(Rendered images with source text)
*** Block opens ***

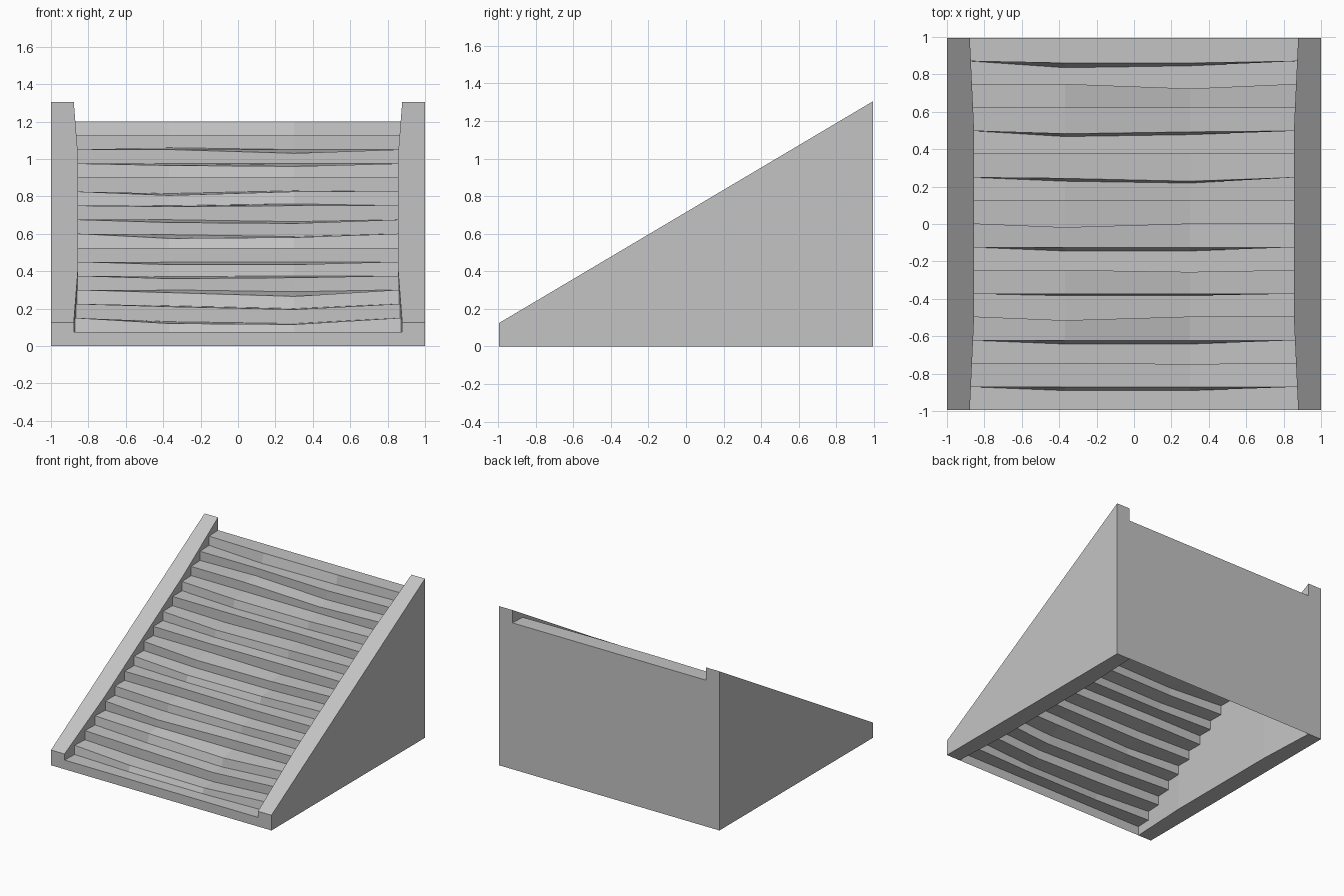
import bpy
import bmesh

STEPS = 16
HALF_DEPTH = 0.995
RISE = 0.075
RUN = 2 * HALF_DEPTH / STEPS
WORN_COLUMNS = (-0.37, 0.3)

# Wear on each step, in hundredths: (left column, right column)
nose_drop = {1: (-3, -3.5), 2: (-1.5, -3), 3: (-1.5, -3.5), 4: (-1.5, -1),
             5: (-1.5, -1.5), 7: (-2.5, -2), 8: (-1.5, -2), 9: (-.5, 0),
             10: (-2, 0), 12: (-1, -1.5), 13: (0, -2)}
tread_back_drop = {1: (-2, -3), 2: (-1, -2.5), 3: (0, -1), 4: (-.5, 0),
                   7: (-.5, -1.5), 8: (0, -1), 9: (0, 1), 10: (-1, .5),
                   13: (1, 0)}
nose_push = {2: (0, -.5), 4: (-2, 0), 6: (0, -1), 8: (-2, 0), 10: (-.5, -2),
             12: (-1.5, -.5), 14: (0, -2.5), 15: (-1, -1)}
riser_foot_push = {1: (-2, -2), 3: (-2, -2), 5: (-1, -1), 7: (-2, -2),
                   10: (-2, -3), 12: (-3, -2), 15: (-3.5, -2.5)}

scene_cube = bpy.data.objects.get("Cube")
if scene_cube:
    bpy.data.objects.remove(scene_cube, do_unlink=True)

stone = bpy.data.materials.new("grey stone")
stone.use_nodes = True
colour = (0.55, 0.55, 0.55, 1.0)
stone.diffuse_color = colour
stone.node_tree.nodes["Principled BSDF"].inputs["Base Color"].default_value = colour


def inner_x(y):
    """Inner face of the side walls, bowed slightly inwards."""
    flare = max(0.0, (abs(y) - 0.5) / (HALF_DEPTH - 0.5))
    return 0.855 + 0.023 * flare


def slope_z(y):
    """Height of the sloping wall top."""
    return 0.125 + 1.18 * (y + HALF_DEPTH) / (2 * HALF_DEPTH)


def finish(name, bm):
    mesh = bpy.data.meshes.new(name)
    bmesh.ops.recalc_face_normals(bm, faces=bm.faces)
    bm.to_mesh(mesh)
    bm.free()
    mesh.materials.append(stone)
    obj = bpy.data.objects.new(name, mesh)
    bpy.context.collection.objects.link(obj)
    return obj


def edge_row(bm, y, z, push=(0, 0), drop=(0, 0)):
    """One worn edge running across the stair."""
    side = inner_x(y)
    row = [bm.verts.new((-side, y, z))]
    for x, dy, dz in zip(WORN_COLUMNS, push, drop):
        row.append(bm.verts.new((x, y + dy / 100, z + dz / 100)))
    row.append(bm.verts.new((side, y, z)))
    return row


# Worn treads and risers with the back panel, hollow underneath
bm = bmesh.new()
none = (0, 0)
rows = []
for i in range(STEPS):
    y = -HALF_DEPTH + i * RUN
    push = nose_push.get(i, none)
    rows.append(edge_row(bm, y, i * RISE, riser_foot_push.get(i, push),
                         tread_back_drop.get(i - 1, none)))
    rows.append(edge_row(bm, y, (i + 1) * RISE, push, nose_drop.get(i, none)))
rows.append(edge_row(bm, HALF_DEPTH, STEPS * RISE))
rows.append(edge_row(bm, HALF_DEPTH, 0))
for lower, upper in zip(rows, rows[1:]):
    for k in range(len(lower) - 1):
        bm.faces.new((lower[k], lower[k + 1], upper[k + 1], upper[k]))
finish("worn_steps", bm)


# Solid sloping side walls
def side_wall(name, sign):
    bm = bmesh.new()
    sections = []
    for y in (-HALF_DEPTH, -0.5, 0.5, HALF_DEPTH):
        inner, top = inner_x(y), slope_z(y)
        corners = ((1, 0), (1, top), (inner, top), (inner, 0))
        sections.append([bm.verts.new((sign * x, y, z)) for x, z in corners])
    for a, b in zip(sections, sections[1:]):
        for k in range(len(a)):
            n = (k + 1) % len(a)
            bm.faces.new((a[k], a[n], b[n], b[k]))
    bm.faces.new(sections[0])
    bm.faces.new(sections[-1])
    finish(name, bm)


side_wall("left_wall", 1)
side_wall("right_wall", -1)
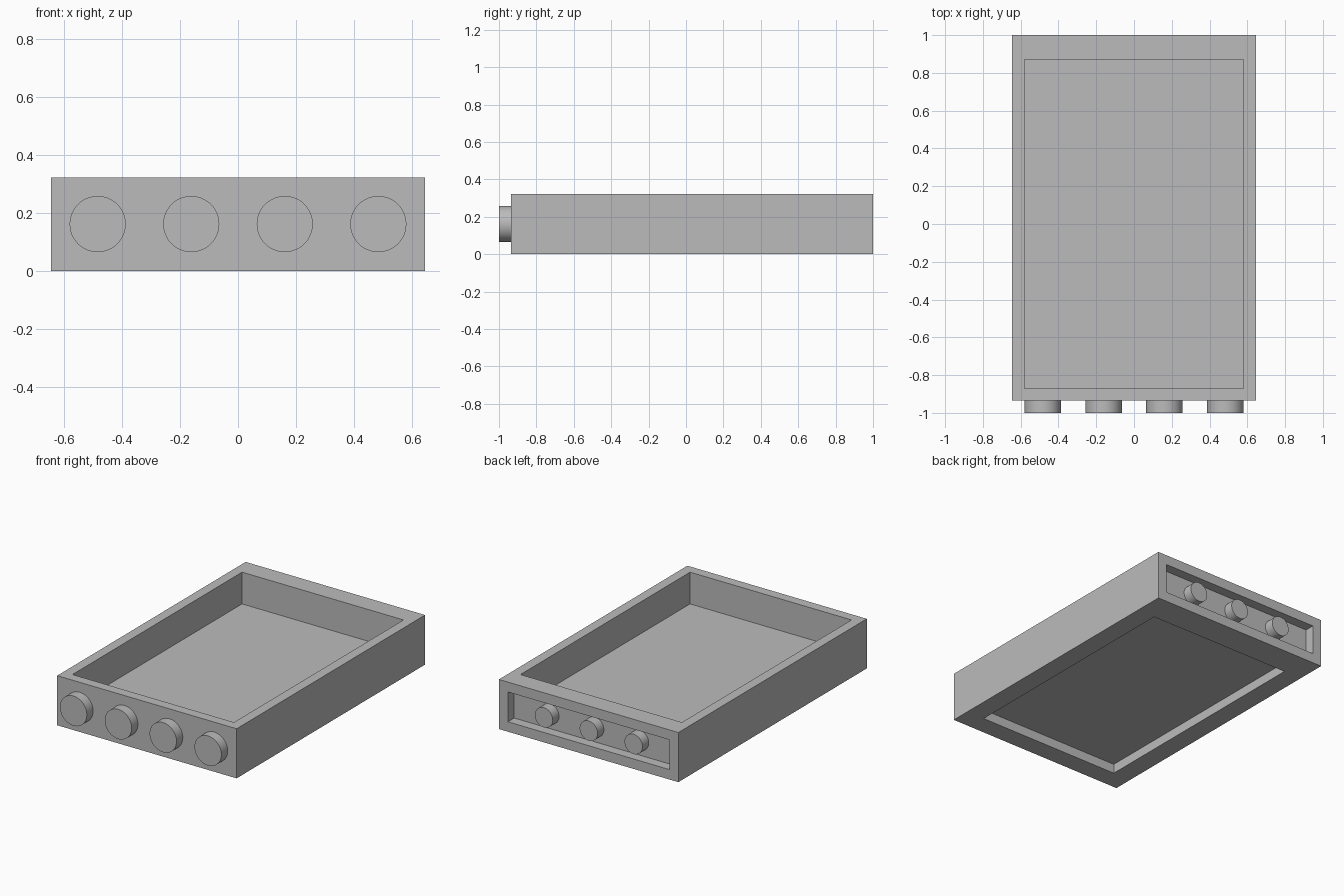
import bpy
import math

if "Cube" in bpy.data.objects:
    bpy.data.objects.remove(bpy.data.objects["Cube"], do_unlink=True)

U = 2 / 31          # one module: the tray is 20 x 30 x 5 modules
MID_Y = U / 2       # the knobs in front push the tray back half a module

grey = bpy.data.materials.new("light_grey")
grey.use_nodes = True
grey.diffuse_color = (0.5, 0.5, 0.5, 1)
grey.node_tree.nodes["Principled BSDF"].inputs["Base Color"].default_value = (0.5, 0.5, 0.5, 1)


def box(name, x, y, z):
    """Box from (min, max) ranges in modules, y measured from the tray centre."""
    centre = [sum(r) / 2 * U for r in (x, y, z)]
    centre[1] += MID_Y
    bpy.ops.mesh.primitive_cube_add(size=1, location=centre)
    ob = bpy.context.object
    ob.name = name
    ob.scale = [(r[1] - r[0]) * U for r in (x, y, z)]
    bpy.ops.object.transform_apply(location=False, rotation=False, scale=True)
    ob.data.materials.append(grey)
    return ob


def knob(name, x, y, radius):
    """Round peg along y, two modules long and half sunk into its wall."""
    bpy.ops.mesh.primitive_cylinder_add(
        vertices=48, radius=radius * U, depth=2 * U,
        location=(x * U, y * U + MID_Y, 2.5 * U), rotation=(math.pi / 2, 0, 0))
    ob = bpy.context.object
    ob.name = name
    ob.data.materials.append(grey)
    bpy.ops.object.shade_smooth_by_angle(angle=math.radians(40))


# Tray body with the top well, underside recess and back slot cut out
body = box("tray_body", (-10, 10), (-15, 15), (0, 5))
cutters = [
    box("top_well_cutter", (-9, 9), (-14, 13), (1.8, 6)),
    box("underside_cutter", (-8, 8), (-13, 12), (-1, 0.95)),
    box("back_slot_cutter", (-9, 9), (14, 16), (1, 4)),
]
bpy.context.view_layer.objects.active = body
for cutter in cutters:
    mod = body.modifiers.new(cutter.name, "BOOLEAN")
    mod.operation = "DIFFERENCE"
    mod.solver = "EXACT"
    mod.object = cutter
    bpy.ops.object.modifier_apply(modifier=mod.name)
    bpy.data.objects.remove(cutter, do_unlink=True)

# Thin cover plate in the underside recess
box("underside_cover", (-7.5, 7.5), (-2.5, 11.5), (0.9, 1.0))

# Four large pegs in front, three small pegs in the back slot
for i in range(4):
    knob(f"front_peg_{i + 1}", -7.5 + 5 * i, -15, 1.5)
for i in range(3):
    knob(f"back_peg_{i + 1}", -5 + 5 * i, 14, 1)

*** Block closes ***

* [About this exercise]:
Leave out every picture and copy the rest of the records exactly.

* [Response to this exercise]:
import bpy
import bmesh

STEPS = 16
HALF_DEPTH = 0.995
RISE = 0.075
RUN = 2 * HALF_DEPTH / STEPS
WORN_COLUMNS = (-0.37, 0.3)

# Wear on each step, in hundredths: (left column, right column)
nose_drop = {1: (-3, -3.5), 2: (-1.5, -3), 3: (-1.5, -3.5), 4: (-1.5, -1),
             5: (-1.5, -1.5), 7: (-2.5, -2), 8: (-1.5, -2), 9: (-.5, 0),
             10: (-2, 0), 12: (-1, -1.5), 13: (0, -2)}
tread_back_drop = {1: (-2, -3), 2: (-1, -2.5), 3: (0, -1), 4: (-.5, 0),
                   7: (-.5, -1.5), 8: (0, -1), 9: (0, 1), 10: (-1, .5),
                   13: (1, 0)}
nose_push = {2: (0, -.5), 4: (-2, 0), 6: (0, -1), 8: (-2, 0), 10: (-.5, -2),
             12: (-1.5, -.5), 14: (0, -2.5), 15: (-1, -1)}
riser_foot_push = {1: (-2, -2), 3: (-2, -2), 5: (-1, -1), 7: (-2, -2),
                   10: (-2, -3), 12: (-3, -2), 15: (-3.5, -2.5)}

scene_cube = bpy.data.objects.get("Cube")
if scene_cube:
    bpy.data.objects.remove(scene_cube, do_unlink=True)

stone = bpy.data.materials.new("grey stone")
stone.use_nodes = True
colour = (0.55, 0.55, 0.55, 1.0)
stone.diffuse_color = colour
stone.node_tree.nodes["Principled BSDF"].inputs["Base Color"].default_value = colour


def inner_x(y):
    """Inner face of the side walls, bowed slightly inwards."""
    flare = max(0.0, (abs(y) - 0.5) / (HALF_DEPTH - 0.5))
    return 0.855 + 0.023 * flare


def slope_z(y):
    """Height of the sloping wall top."""
    return 0.125 + 1.18 * (y + HALF_DEPTH) / (2 * HALF_DEPTH)


def finish(name, bm):
    mesh = bpy.data.meshes.new(name)
    bmesh.ops.recalc_face_normals(bm, faces=bm.faces)
    bm.to_mesh(mesh)
    bm.free()
    mesh.materials.append(stone)
    obj = bpy.data.objects.new(name, mesh)
    bpy.context.collection.objects.link(obj)
    return obj


def edge_row(bm, y, z, push=(0, 0), drop=(0, 0)):
    """One worn edge running across the stair."""
    side = inner_x(y)
    row = [bm.verts.new((-side, y, z))]
    for x, dy, dz in zip(WORN_COLUMNS, push, drop):
        row.append(bm.verts.new((x, y + dy / 100, z + dz / 100)))
    row.append(bm.verts.new((side, y, z)))
    return row


# Worn treads and risers with the back panel, hollow underneath
bm = bmesh.new()
none = (0, 0)
rows = []
for i in range(STEPS):
    y = -HALF_DEPTH + i * RUN
    push = nose_push.get(i, none)
    rows.append(edge_row(bm, y, i * RISE, riser_foot_push.get(i, push),
                         tread_back_drop.get(i - 1, none)))
    rows.append(edge_row(bm, y, (i + 1) * RISE, push, nose_drop.get(i, none)))
rows.append(edge_row(bm, HALF_DEPTH, STEPS * RISE))
rows.append(edge_row(bm, HALF_DEPTH, 0))
for lower, upper in zip(rows, rows[1:]):
    for k in range(len(lower) - 1):
        bm.faces.new((lower[k], lower[k + 1], upper[k + 1], upper[k]))
finish("worn_steps", bm)


# Solid sloping side walls
def side_wall(name, sign):
    bm = bmesh.new()
    sections = []
    for y in (-HALF_DEPTH, -0.5, 0.5, HALF_DEPTH):
        inner, top = inner_x(y), slope_z(y)
        corners = ((1, 0), (1, top), (inner, top), (inner, 0))
        sections.append([bm.verts.new((sign * x, y, z)) for x, z in corners])
    for a, b in zip(sections, sections[1:]):
        for k in range(len(a)):
            n = (k + 1) % len(a)
            bm.faces.new((a[k], a[n], b[n], b[k]))
    bm.faces.new(sections[0])
    bm.faces.new(sections[-1])
    finish(name, bm)


side_wall("left_wall", 1)
side_wall("right_wall", -1)
import bpy
import math

if "Cube" in bpy.data.objects:
    bpy.data.objects.remove(bpy.data.objects["Cube"], do_unlink=True)

U = 2 / 31          # one module: the tray is 20 x 30 x 5 modules
MID_Y = U / 2       # the knobs in front push the tray back half a module

grey = bpy.data.materials.new("light_grey")
grey.use_nodes = True
grey.diffuse_color = (0.5, 0.5, 0.5, 1)
grey.node_tree.nodes["Principled BSDF"].inputs["Base Color"].default_value = (0.5, 0.5, 0.5, 1)


def box(name, x, y, z):
    """Box from (min, max) ranges in modules, y measured from the tray centre."""
    centre = [sum(r) / 2 * U for r in (x, y, z)]
    centre[1] += MID_Y
    bpy.ops.mesh.primitive_cube_add(size=1, location=centre)
    ob = bpy.context.object
    ob.name = name
    ob.scale = [(r[1] - r[0]) * U for r in (x, y, z)]
    bpy.ops.object.transform_apply(location=False, rotation=False, scale=True)
    ob.data.materials.append(grey)
    return ob


def knob(name, x, y, radius):
    """Round peg along y, two modules long and half sunk into its wall."""
    bpy.ops.mesh.primitive_cylinder_add(
        vertices=48, radius=radius * U, depth=2 * U,
        location=(x * U, y * U + MID_Y, 2.5 * U), rotation=(math.pi / 2, 0, 0))
    ob = bpy.context.object
    ob.name = name
    ob.data.materials.append(grey)
    bpy.ops.object.shade_smooth_by_angle(angle=math.radians(40))


# Tray body with the top well, underside recess and back slot cut out
body = box("tray_body", (-10, 10), (-15, 15), (0, 5))
cutters = [
    box("top_well_cutter", (-9, 9), (-14, 13), (1.8, 6)),
    box("underside_cutter", (-8, 8), (-13, 12), (-1, 0.95)),
    box("back_slot_cutter", (-9, 9), (14, 16), (1, 4)),
]
bpy.context.view_layer.objects.active = body
for cutter in cutters:
    mod = body.modifiers.new(cutter.name, "BOOLEAN")
    mod.operation = "DIFFERENCE"
    mod.solver = "EXACT"
    mod.object = cutter
    bpy.ops.object.modifier_apply(modifier=mod.name)
    bpy.data.objects.remove(cutter, do_unlink=True)

# Thin cover plate in the underside recess
box("underside_cover", (-7.5, 7.5), (-2.5, 11.5), (0.9, 1.0))

# Four large pegs in front, three small pegs in the back slot
for i in range(4):
    knob(f"front_peg_{i + 1}", -7.5 + 5 * i, -15, 1.5)
for i in range(3):
    knob(f"back_peg_{i + 1}", -5 + 5 * i, 14, 1)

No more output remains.